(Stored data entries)
────────────────────

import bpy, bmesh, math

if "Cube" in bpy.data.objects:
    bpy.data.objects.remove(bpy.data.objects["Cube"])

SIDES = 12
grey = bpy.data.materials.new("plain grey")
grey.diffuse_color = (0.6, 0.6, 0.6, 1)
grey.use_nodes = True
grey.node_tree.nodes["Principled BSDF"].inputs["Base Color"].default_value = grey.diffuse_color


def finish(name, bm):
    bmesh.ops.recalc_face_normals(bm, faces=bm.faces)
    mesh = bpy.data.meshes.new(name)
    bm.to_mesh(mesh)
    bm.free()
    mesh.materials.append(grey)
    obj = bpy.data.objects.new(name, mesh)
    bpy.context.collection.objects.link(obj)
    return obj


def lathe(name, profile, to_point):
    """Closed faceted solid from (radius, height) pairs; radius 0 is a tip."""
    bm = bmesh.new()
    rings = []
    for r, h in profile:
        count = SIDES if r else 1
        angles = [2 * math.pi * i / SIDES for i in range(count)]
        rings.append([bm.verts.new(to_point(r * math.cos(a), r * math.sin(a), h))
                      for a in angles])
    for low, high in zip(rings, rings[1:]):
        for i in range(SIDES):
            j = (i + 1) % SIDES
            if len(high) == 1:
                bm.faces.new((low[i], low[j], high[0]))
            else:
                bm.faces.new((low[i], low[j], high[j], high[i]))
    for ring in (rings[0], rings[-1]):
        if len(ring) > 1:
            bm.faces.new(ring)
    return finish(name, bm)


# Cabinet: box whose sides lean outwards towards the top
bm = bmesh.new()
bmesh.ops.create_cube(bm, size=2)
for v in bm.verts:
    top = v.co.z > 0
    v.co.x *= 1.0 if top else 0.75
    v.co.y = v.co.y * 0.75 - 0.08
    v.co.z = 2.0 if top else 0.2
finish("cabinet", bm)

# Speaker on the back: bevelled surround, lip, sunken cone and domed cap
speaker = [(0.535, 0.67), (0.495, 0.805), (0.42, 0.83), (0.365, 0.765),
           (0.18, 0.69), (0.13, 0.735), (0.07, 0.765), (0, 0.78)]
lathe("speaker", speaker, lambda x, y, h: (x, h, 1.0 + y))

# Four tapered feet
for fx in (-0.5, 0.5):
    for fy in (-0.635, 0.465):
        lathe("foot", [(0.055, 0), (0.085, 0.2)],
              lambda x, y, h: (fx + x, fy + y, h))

────────────────────

PROBLEM STATEMENT: All of the records go in your answer, copied exactly.

WRITTEN RESPONSE:
import bpy, bmesh, math

if "Cube" in bpy.data.objects:
    bpy.data.objects.remove(bpy.data.objects["Cube"])

SIDES = 12
grey = bpy.data.materials.new("plain grey")
grey.diffuse_color = (0.6, 0.6, 0.6, 1)
grey.use_nodes = True
grey.node_tree.nodes["Principled BSDF"].inputs["Base Color"].default_value = grey.diffuse_color


def finish(name, bm):
    bmesh.ops.recalc_face_normals(bm, faces=bm.faces)
    mesh = bpy.data.meshes.new(name)
    bm.to_mesh(mesh)
    bm.free()
    mesh.materials.append(grey)
    obj = bpy.data.objects.new(name, mesh)
    bpy.context.collection.objects.link(obj)
    return obj


def lathe(name, profile, to_point):
    """Closed faceted solid from (radius, height) pairs; radius 0 is a tip."""
    bm = bmesh.new()
    rings = []
    for r, h in profile:
        count = SIDES if r else 1
        angles = [2 * math.pi * i / SIDES for i in range(count)]
        rings.append([bm.verts.new(to_point(r * math.cos(a), r * math.sin(a), h))
                      for a in angles])
    for low, high in zip(rings, rings[1:]):
        for i in range(SIDES):
            j = (i + 1) % SIDES
            if len(high) == 1:
                bm.faces.new((low[i], low[j], high[0]))
            else:
                bm.faces.new((low[i], low[j], high[j], high[i]))
    for ring in (rings[0], rings[-1]):
        if len(ring) > 1:
            bm.faces.new(ring)
    return finish(name, bm)


# Cabinet: box whose sides lean outwards towards the top
bm = bmesh.new()
bmesh.ops.create_cube(bm, size=2)
for v in bm.verts:
    top = v.co.z > 0
    v.co.x *= 1.0 if top else 0.75
    v.co.y = v.co.y * 0.75 - 0.08
    v.co.z = 2.0 if top else 0.2
finish("cabinet", bm)

# Speaker on the back: bevelled surround, lip, sunken cone and domed cap
speaker = [(0.535, 0.67), (0.495, 0.805), (0.42, 0.83), (0.365, 0.765),
           (0.18, 0.69), (0.13, 0.735), (0.07, 0.765), (0, 0.78)]
lathe("speaker", speaker, lambda x, y, h: (x, h, 1.0 + y))

# Four tapered feet
for fx in (-0.5, 0.5):
    for fy in (-0.635, 0.465):
        lathe("foot", [(0.055, 0), (0.085, 0.2)],
              lambda x, y, h: (fx + x, fy + y, h))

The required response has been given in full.